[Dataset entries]
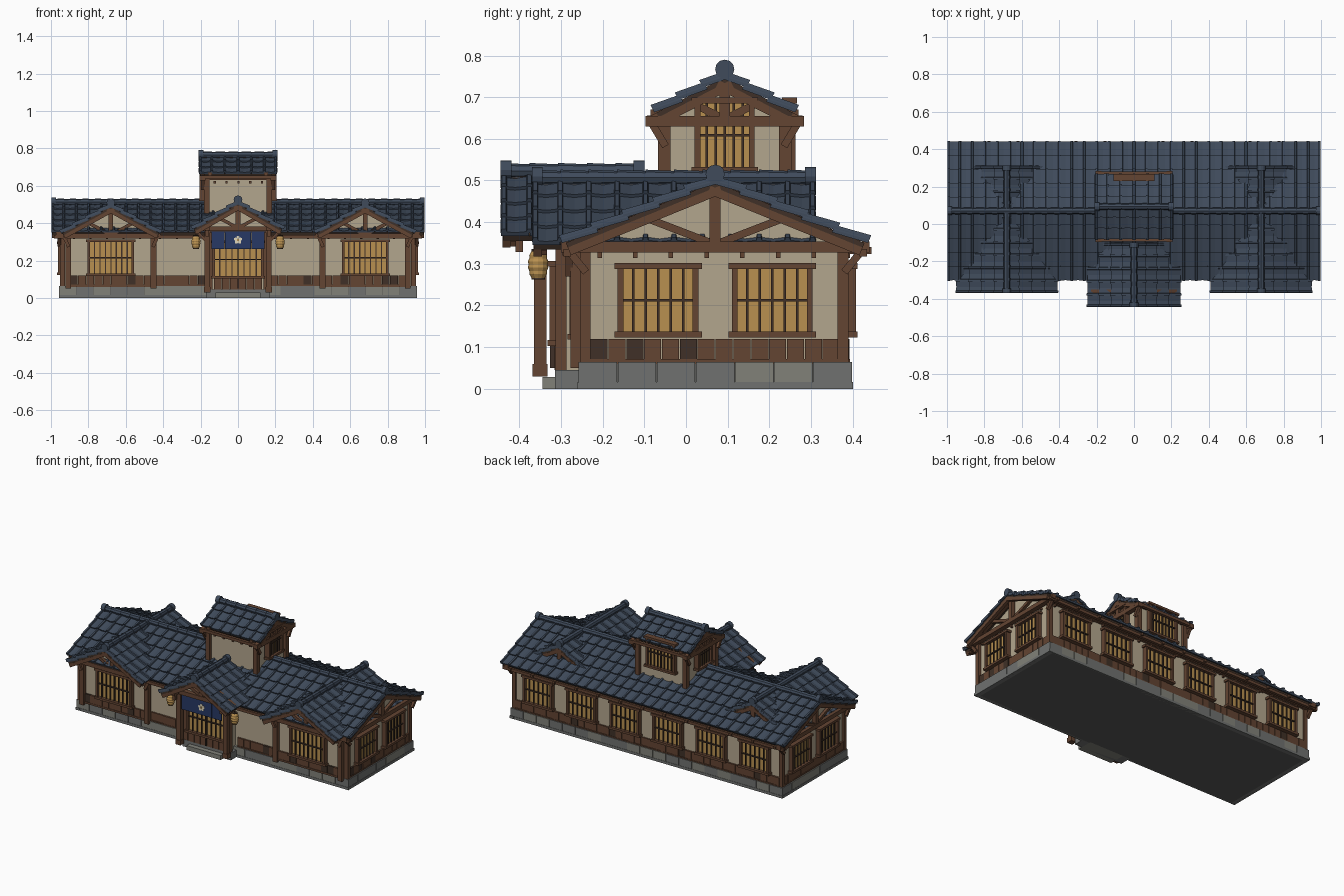
import bpy, bmesh, math, random
from mathutils import Matrix, Vector

if "Cube" in bpy.data.objects:
    bpy.data.objects.remove(bpy.data.objects["Cube"])
random.seed(4)

COL = {
    "roof": (.05, .07, .105), "wood": (.125, .058, .032), "dark": (.05, .03, .02),
    "plaster": (.45, .38, .27), "gold": (.48, .28, .08), "stone": (.22, .22, .19),
    "stone2": (.16, .165, .16), "base": (.1, .1, .095), "cloth": (.02, .04, .13), "pale": (.75, .68, .5)}
MATS = {}
for k, c in COL.items():
    MATS[k] = bpy.data.materials.new(k)
    MATS[k].diffuse_color = (*c, 1)
parts = {}
I = Matrix.Identity(4)


def T(x, y, z=0, deg=0):
    return Matrix.Translation((x, y, z)) @ Matrix.Rotation(math.radians(deg), 4, 'Z')


def loft(name, mat, M, loops):
    """Skin a list of equal loops and cap both ends, added to the named part."""
    bm = parts.setdefault(name, (bmesh.new(), mat))[0]
    vs = [[bm.verts.new(M @ Vector(p)) for p in lp] for lp in loops]
    n = len(vs[0])
    fs = [bm.faces.new(vs[0]), bm.faces.new(vs[-1])]
    for a, b in zip(vs, vs[1:]):
        for i in range(n):
            fs.append(bm.faces.new((a[i], a[(i + 1) % n], b[(i + 1) % n], b[i])))
    bmesh.ops.recalc_face_normals(bm, faces=fs)


def box(name, mat, M, x0, x1, y0, y1, z0, z1):
    loft(name, mat, M, [[(x0, y0, z), (x1, y0, z), (x1, y1, z), (x0, y1, z)] for z in (z0, z1)])


def beam(name, mat, M, p, q, w):
    """Square timber between two points."""
    p, q = Vector(p), Vector(q)
    d = (q - p).normalized()
    u = d.cross((0, 1, 0) if abs(d.y) < .9 else (1, 0, 0)).normalized() * w / 2
    v = d.cross(u)
    loft(name, mat, M, [[c + u + v, c - u + v, c - u - v, c + u - v] for c in (p, q)])


def turned(name, mat, M, prof, n, axis='Z'):
    """Lathe of (radius, height) pairs along z or y."""
    lps = []
    for r, h in prof:
        ring = [(r * math.cos(2 * math.pi * i / n), r * math.sin(2 * math.pi * i / n)) for i in range(n)]
        lps.append([(a, b, h) if axis == 'Z' else (a, h, b) for a, b in ring])
    loft(name, mat, M, lps)


def house(name, M, half, z0, ze, zp, y0, y1):
    """Plaster volume with a gable at each end."""
    loft(name, "plaster", M, [[(-half, y, z0), (half, y, z0), (half, y, ze), (0, y, zp), (-half, y, ze)]
                              for y in (y0, y1)])


def roof(name, M, half, zr, ze, y0, y1, rows):
    """Tiled gable roof, ridge along local y."""
    cols = round((y1 - y0) / .066)
    w = (y1 - y0) / cols
    for s in (-1, 1):
        down = Vector((s * half, 0, ze - zr))
        nrm = Vector((s * (zr - ze), 0, half)).normalized()

        def P(t, y, h):
            return Vector((0, y, zr)) + down * t + nrm * h
        loft(name + "_deck", "dark", M, [[P(0, y, -.03), P(.98, y, -.03), P(.98, y, -.016), P(0, y, -.016)]
                                         for y in (y0 + .006, y1 - .006)])
        for r in range(rows):
            ta, tb = max(0, (r - .12) / rows), (r + 1) / rows
            for c in range(cols):
                a, b = y0 + c * w + .001, y0 + (c + 1) * w - .001
                loft(name + "_tiles", "roof", M,
                     [[P(t, a, h - .013), P(t, b, h - .013), P(t, b, h), P(t, (a + b) / 2, h - .004), P(t, a, h)]
                      for t, h in ((ta, -.009), (tb, 0))])
            for c in range(cols + 1):
                y = min(max(y0 + c * w, y0 + .008), y1 - .008)
                loft(name + "_tile_rolls", "roof", M,
                     [[P(t, y - .008, h - .006), P(t, y + .008, h - .006), P(t, y + .005, h + .006), P(t, y - .005, h + .006)]
                      for t, h in ((ta, -.009), (tb, .001))])
        # barge boards and rafter tips
        for y in (y0 + .014, y1 - .014):
            beam(name + "_barge_boards", "wood", M, P(.0, y, -.038), P(.98, y, -.038), .02)
        for c in range(cols // 2 + 1):
            y = y0 + .03 + c * (y1 - y0 - .06) / (cols // 2)
            beam(name + "_rafters", "wood", M, P(.7, y, -.036), P(.995, y, -.036), .013)
    # ridge rolls and round end caps
    for c in range(cols):
        turned(name + "_ridge", "roof", M @ T(0, 0, zr), [(.019, y0 + c * w), (.016, y0 + (c + 1) * w)], 8, 'Y')
    for y in (y0, y1 - .026):
        turned(name + "_ridge_ends", "roof", M @ T(0, 0, zr + .002), [(.023, y), (.023, y + .026)], 12, 'Y')


def truss(name, M, tie, half, zt, zp, post=None):
    """Gable frame on a wall facing local -y: tie, rafters, king post, struts, knee braces."""
    box(name, "wood", M, -tie, tie, -.025, .005, zt - .013, zt + .013)
    beam(name, "wood", M, (0, -.01, zt), (0, -.01, zp), .026)
    for s in (-1, 1):
        beam(name, "wood", M, (s * half, -.01, zt + .005), (0, -.01, zp), .022)
        beam(name, "wood", M, (s * .01, -.008, zt + .01), (s * half * .5, -.008, (zt + zp) / 2), .018)
        if post:
            beam(name, "wood", M, (s * post, -.008, zt - .06), (s * (tie - .015), -.008, zt - .005), .018)


def window(name, M, w, z0, z1, bars):
    """Lattice window on a wall facing local -y."""
    h = w / 2
    box(name + "_panes", "gold", M, -h, h, -.012, .005, z0, z1)
    for s in (-1, 1):
        box(name + "_frames", "wood", M, s * h - .007, s * h + .007, -.028, .004, z0, z1)
    for z in (z0, z1):
        box(name + "_frames", "wood", M, -h - .015, h + .015, -.032, .004, z - .007, z + .007)
    for i in range(1, bars + 1):
        x = -h + w * i / (bars + 1)
        box(name + "_lattice", "dark", M, x - .003, x + .003, -.02, -.01, z0, z1)
    box(name + "_lattice", "dark", M, -h, h, -.021, -.01, (z0 + z1) / 2 - .003, (z0 + z1) / 2 + .003)


def wall_trim(name, M, u0, u1, pegs=True):
    """Wainscot boards, sill, top rail and pegs on a wall facing local -y."""
    n = max(1, round((u1 - u0) / .044))
    w = (u1 - u0) / n
    for i in range(n):
        m = "dark" if random.random() < .2 else "wood"
        box(name + "_wainscot_" + m, m, M, u0 + i * w + .001, u0 + (i + 1) * w - .001,
            -.009 - random.random() * .004, .004, .068, .12)
        if pegs and i % 2 == 0:
            box(name + "_pegs", "wood", M, u0 + (i + .4) * w, u0 + (i + .65) * w, -.014, .004, .314, .327)
    box(name + "_sill", "wood", M, u0, u1, -.014, .004, .06, .071)


def post(name, x, y, z0, z1, w=.026):
    box(name, "wood", I, x - w / 2, x + w / 2, y - w / 2, y + w / 2, z0, z1)


# stone foundation
box("foundation_core", "base", I, -.95, .95, -.252, .392, 0, .06)
for M, half in ((T(0, -.252), .955), (T(0, .392, 0, 180), .955), (T(.95, .07, 0, 90), .328), (T(-.95, .07, 0, -90), .328)):
    n = round(2 * half / .09)
    for i in range(n):
        m = random.choice(("stone", "stone2"))
        a = -half + 2 * half * i / n
        box("foundation_blocks_" + m, m, M, a + .001, a + 2 * half / n - .001, -.006, .02, .016, .064)
    box("foundation_footing", "stone2", M, -half - .003, half + .003, -.008, .02, 0, .016)
box("entrance_step", "stone", I, -.12, .12, -.345, -.24, 0, .028)
box("entrance_threshold", "stone2", I, -.17, .17, -.315, -.24, .0, .045)

# plaster volumes and their roofs
RX = T(0, .07, 0, 90)
house("main_walls", RX, .31, .055, .345, .478, -.935, .935)
roof("main_roof", RX, .372, .513, .362, -.998, .998, 5)
house("porch_walls", I, .15, .045, .385, .475, -.3, -.1)
roof("porch_roof", I, .25, .523, .378, -.445, -.1, 4)
TX = T(0, .093, 0, 90)
house("tower_walls", TX, .142, .35, .655, .722, -.165, .165)
roof("tower_roof", TX, .175, .765, .675, -.21, .21, 3)

# main front and back walls
FR, BK = T(0, -.24), T(0, .38, 0, 180)
wall_trim("back", BK, -.93, .93)
for x in (.15, .455, .76):
    for s in (-1, 1):
        window("back_window", BK @ T(s * x, 0), .19, .13, .295, 5)
for y in (.425, -.285):
    box("eave_beams", "wood", I, -.985, .985, y - .009, y + .009, .318, .336)
box("wall_plates", "wood", I, -.95, .95, .37, .395, .328, .348)
box("wall_plates", "wood", I, -.95, .95, -.255, -.23, .328, .348)
for i in range(13):
    x = -.93 + i * .155
    beam("eave_brackets", "wood", I, (x, .375, .332), (x, .445, .332), .016)

for s in (-1, 1):
    # side gable walls
    SM = T(s * .935, .07, 0, s * 90)
    wall_trim("side", SM, -.3, .3)
    truss("side_truss", SM @ T(0, -.012), .37, .345, .34, .485, .31)
    for u in (-.137, .137):
        window("side_window", SM @ T(u, 0), .18, .13, .295, 5)
    for y in (-.242, .377):
        post("corner_posts", s * .938, y, .055, .345)
    # front wings
    W = T(s * .68, 0)
    house("wing_walls", W, .235, .055, .335, .46, -.252, .28)
    roof("wing_roof", W, .272, .507, .357, -.37, .312, 4)
    WF = W @ T(0, -.252)
    wall_trim("wing", WF, -.22, .22)
    window("wing_window", WF, .235, .125, .305, 7)
    truss("wing_truss", WF @ T(0, -.02), .265, .25, .333, .475, .225)
    truss("wing_rear_truss", W @ T(0, .28, 0, 180), .2, .2, .36, .475)
    for u in (-.228, .228):
        post("wing_posts", s * .68 + u, -.262, .05, .335, .03)
        box("wing_beams", "wood", W, u - .011, u + .011, -.345, -.2, .335, .355)
    # wall stretch between wing and porch
    a, b = sorted((s * .44, s * .17))
    wall_trim("front", FR, a, b)
    # porch posts, beams, lanterns
    post("porch_posts", s * .165, -.35, .045, .375, .03)
    post("porch_posts", s * .15, -.3, .045, .375, .026)
    post("porch_post_feet", s * .165, -.35, .03, .06, .036)
    box("porch_beams", "wood", I, s * .165 - .012, s * .165 + .012, -.42, -.2, .36, .382)
    post("porch_beam_drops", s * .165, -.4, .328, .375, .018)
    beam("porch_braces", "wood", I, (s * .165, -.35, .3), (s * .225, -.35, .36), .016)
    L = T(s * .225, -.355, .262)
    turned("lantern_bodies", "gold", L, [(.016, .004)] + [(.017 + .006 * math.sin(math.pi * i / 8) + .002 * (i % 2), .006 + i * .0075)
                                                          for i in range(9)] + [(.016, .068)], 12)
    for z in (0, .066):
        turned("lantern_caps", "dark", L, [(.016, z), (.016, z + .007)], 12)
    beam("lantern_hangers", "dark", L, (0, 0, .07), (0, 0, .1), .006)
    # tower sides
    TM = T(s * .165, .093, 0, s * 90)
    truss("tower_truss", TM @ T(0, -.015), .19, .17, .642, .735, .142)
    window("tower_side_window", TM @ T(0, -.012), .13, .525, .692, 5)
    for y in (-.052, .238):
        post("tower_posts", s * .167, y, .38, .655, .03)
    box("tower_beams", "wood", I, s * .15 - .011, s * .15 + .011, -.085, .27, .652, .67)
    for y in (-.085, .271):
        box("tower_eave_beams", "wood", I, -.2, .2, y - .009, y + .009, .638, .656)

# tower back window and front rail
window("tower_back_window", T(0, .235, 0, 180), .19, .51, .692, 7)
box("tower_rails", "wood", I, -.17, .17, -.062, -.045, .63, .65)
for i in range(5):
    box("tower_pegs", "wood", I, -.13 + i * .063, -.118 + i * .063, -.062, -.045, .612, .625)

# porch gable, sliding door and curtain
truss("porch_truss", T(0, -.35), .225, .225, .37, .495)
loft("porch_gable_infill", "plaster", I, [[(-.19, y, .375), (.19, y, .375), (0, y, .48)] for y in (-.345, -.3)])
DF = T(0, -.3)
window("entrance_door", DF, .26, .11, .3, 7)
box("entrance_door_rails", "dark", DF, -.003, .003, -.026, 0, .05, .3)
for i in range(6):
    box("entrance_door_panel", "wood", DF, -.13 + i * .0433 + .001, -.13 + (i + 1) * .0433 - .001, -.016, .004, .045, .106)
beam("curtain_rod", "dark", I, (-.16, -.36, .355), (.16, -.36, .355), .01)
for i in range(4):
    x = -.142 + i * .071
    box("entrance_curtain", "cloth", I, x + .001, x + .07, -.366, -.36, .262, .355)
for i in range(5):
    a = math.pi / 2 + i * math.tau / 5
    turned("curtain_flower", "pale", T(.014 * math.cos(a), 0, .31 + .014 * math.sin(a)), [(.009, -.369), (.009, -.364)], 8, 'Y')
turned("curtain_flower_centre", "gold", T(0, 0, .31), [(.006, -.371), (.006, -.364)], 8, 'Y')

# turn the collected parts into objects
for name, (bm, mat) in parts.items():
    me = bpy.data.meshes.new(name)
    bm.to_mesh(me)
    bm.free()
    me.materials.append(MATS[mat])
    bpy.context.collection.objects.link(bpy.data.objects.new(name, me))

for m in bpy.data.materials:
    if m.users and not m.is_grease_pencil:
        m.use_nodes = True
        m.node_tree.nodes["Principled BSDF"].inputs["Base Color"].default_value = m.diffuse_color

# ACTIVITY
Starting at the line that has "loft(name, mat, M, [[c" and ending at the line that has "for y in (y0 + .006, y1", please write out the lines above exactly, leaving out all others.

# COMPLETED TASK
    loft(name, mat, M, [[c + u + v, c - u + v, c - u - v, c + u - v] for c in (p, q)])


def turned(name, mat, M, prof, n, axis='Z'):
    """Lathe of (radius, height) pairs along z or y."""
    lps = []
    for r, h in prof:
        ring = [(r * math.cos(2 * math.pi * i / n), r * math.sin(2 * math.pi * i / n)) for i in range(n)]
        lps.append([(a, b, h) if axis == 'Z' else (a, h, b) for a, b in ring])
    loft(name, mat, M, lps)


def house(name, M, half, z0, ze, zp, y0, y1):
    """Plaster volume with a gable at each end."""
    loft(name, "plaster", M, [[(-half, y, z0), (half, y, z0), (half, y, ze), (0, y, zp), (-half, y, ze)]
                              for y in (y0, y1)])


def roof(name, M, half, zr, ze, y0, y1, rows):
    """Tiled gable roof, ridge along local y."""
    cols = round((y1 - y0) / .066)
    w = (y1 - y0) / cols
    for s in (-1, 1):
        down = Vector((s * half, 0, ze - zr))
        nrm = Vector((s * (zr - ze), 0, half)).normalized()

        def P(t, y, h):
            return Vector((0, y, zr)) + down * t + nrm * h
        loft(name + "_deck", "dark", M, [[P(0, y, -.03), P(.98, y, -.03), P(.98, y, -.016), P(0, y, -.016)]
                                         for y in (y0 + .006, y1 - .006)])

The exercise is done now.